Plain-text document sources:

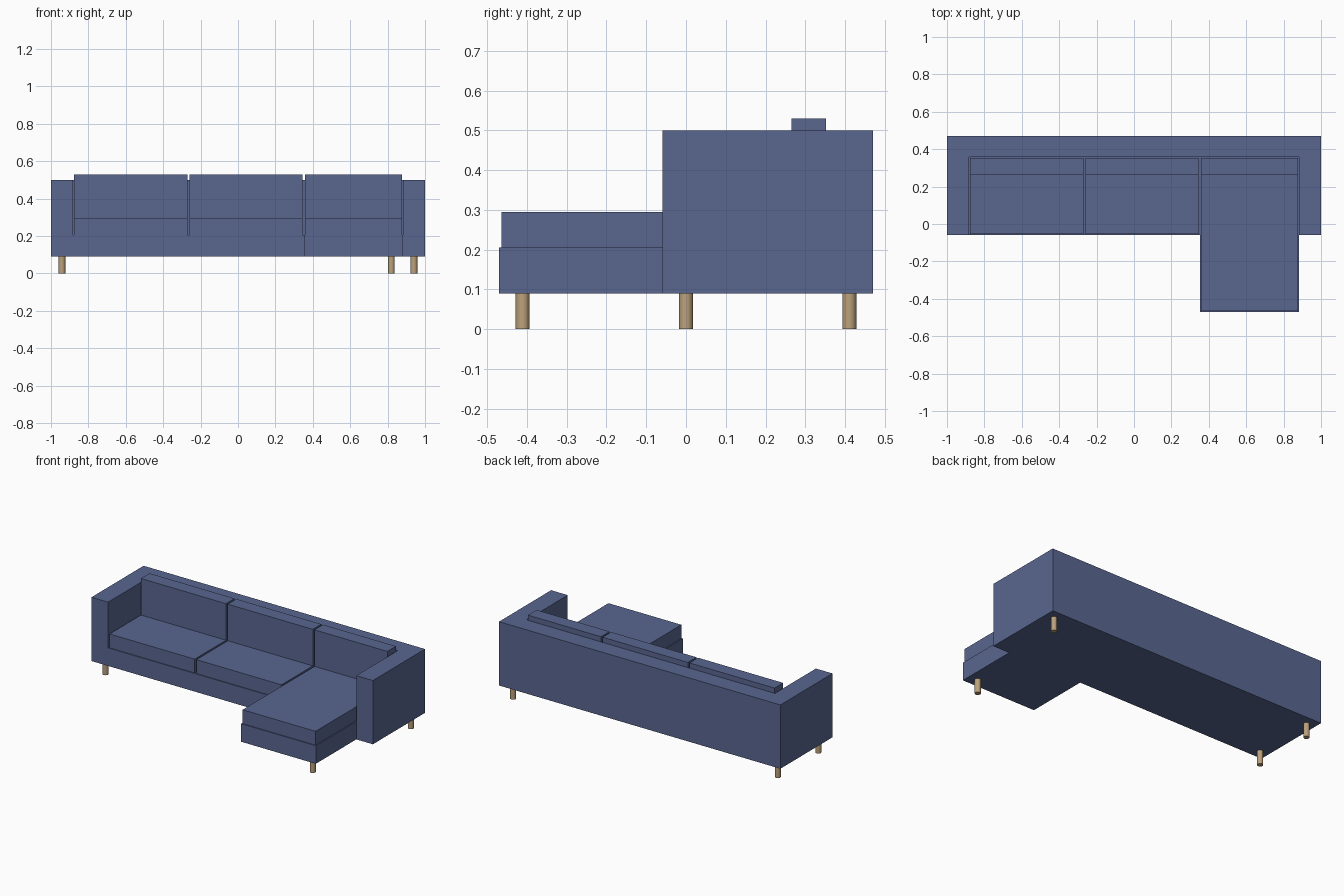
import bpy, bmesh

if "Cube" in bpy.data.objects:
    bpy.data.objects.remove(bpy.data.objects["Cube"])

def material(name, rgb):
    m = bpy.data.materials.new(name)
    m.diffuse_color = (*rgb, 1)
    m.use_nodes = True
    m.node_tree.nodes["Principled BSDF"].inputs["Base Color"].default_value = m.diffuse_color
    return m

fabric = material("blue_fabric", (0.10, 0.135, 0.28))
wood = material("wood", (0.50, 0.36, 0.20))

def prism(name, outline, z0, z1, mat):
    """Extrude a counter-clockwise floor outline from z0 up to z1."""
    bm = bmesh.new()
    face = bm.faces.new([bm.verts.new((x, y, z0)) for x, y in outline])
    ext = bmesh.ops.extrude_face_region(bm, geom=[face], use_keep_orig=True)
    top = [v for v in ext["geom"] if isinstance(v, bmesh.types.BMVert)]
    bmesh.ops.translate(bm, verts=top, vec=(0, 0, z1 - z0))
    bmesh.ops.recalc_face_normals(bm, faces=bm.faces)
    mesh = bpy.data.meshes.new(name)
    bm.to_mesh(mesh)
    bm.free()
    obj = bpy.data.objects.new(name, mesh)
    bpy.context.collection.objects.link(obj)
    mesh.materials.append(mat)
    return obj

def box(name, x0, x1, y0, y1, z0, z1, mat):
    return prism(name, [(x0, y0), (x1, y0), (x1, y1), (x0, y1)], z0, z1, mat)

# Main dimensions
FRONT, BACK, CHAISE = -0.059, 0.47, -0.47
INNER, INNER_BACK, SPLIT = 0.882, 0.358, 0.352
Z_LEG, Z_BASE, Z_SEAT, Z_ARM, Z_TOP = 0.09, 0.206, 0.295, 0.50, 0.53
GAP = 0.006

# L-shaped base including the chaise
prism("sofa_base", [(-1, FRONT), (SPLIT, FRONT), (SPLIT, CHAISE), (INNER, CHAISE),
                    (INNER, FRONT), (1, FRONT), (1, BACK), (-1, BACK)],
      Z_LEG, Z_BASE, fabric)

# U-shaped wall: both arms and the back
prism("arms_and_back", [(-1, FRONT), (-INNER, FRONT), (-INNER, INNER_BACK),
                        (INNER, INNER_BACK), (INNER, FRONT), (1, FRONT),
                        (1, BACK), (-1, BACK)],
      Z_BASE, Z_ARM, fabric)

# Seat and back cushions, the last seat running out over the chaise
mid = (SPLIT - INNER) / 2
sections = [("left", -INNER, mid, FRONT), ("middle", mid, SPLIT, FRONT),
            ("chaise", SPLIT, INNER, CHAISE)]
for label, x0, x1, y0 in sections:
    box(label + "_seat_cushion", x0 + GAP, x1 - GAP, y0 + GAP, INNER_BACK - GAP,
        Z_BASE, Z_SEAT, fabric)
    box(label + "_back_cushion", x0 + GAP, x1 - GAP, 0.265, INNER_BACK - GAP,
        Z_SEAT, Z_TOP, fabric)

# Round wooden legs
legs = [("front_left_leg", -0.941, 0.0), ("back_left_leg", -0.941, 0.411),
        ("back_right_leg", 0.941, 0.411), ("chaise_leg", 0.82, -0.411)]
for name, x, y in legs:
    bpy.ops.mesh.primitive_cylinder_add(vertices=32, radius=0.0175, depth=Z_LEG,
                                        location=(x, y, Z_LEG / 2))
    leg = bpy.context.object
    leg.name = name
    leg.data.materials.append(wood)
    bpy.ops.object.shade_smooth_by_angle()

§ PROBLEM REQUIREMENTS: Tell me how many lines in the data include "name", giving only the number.

§ EXERCISE RESPONSE: 9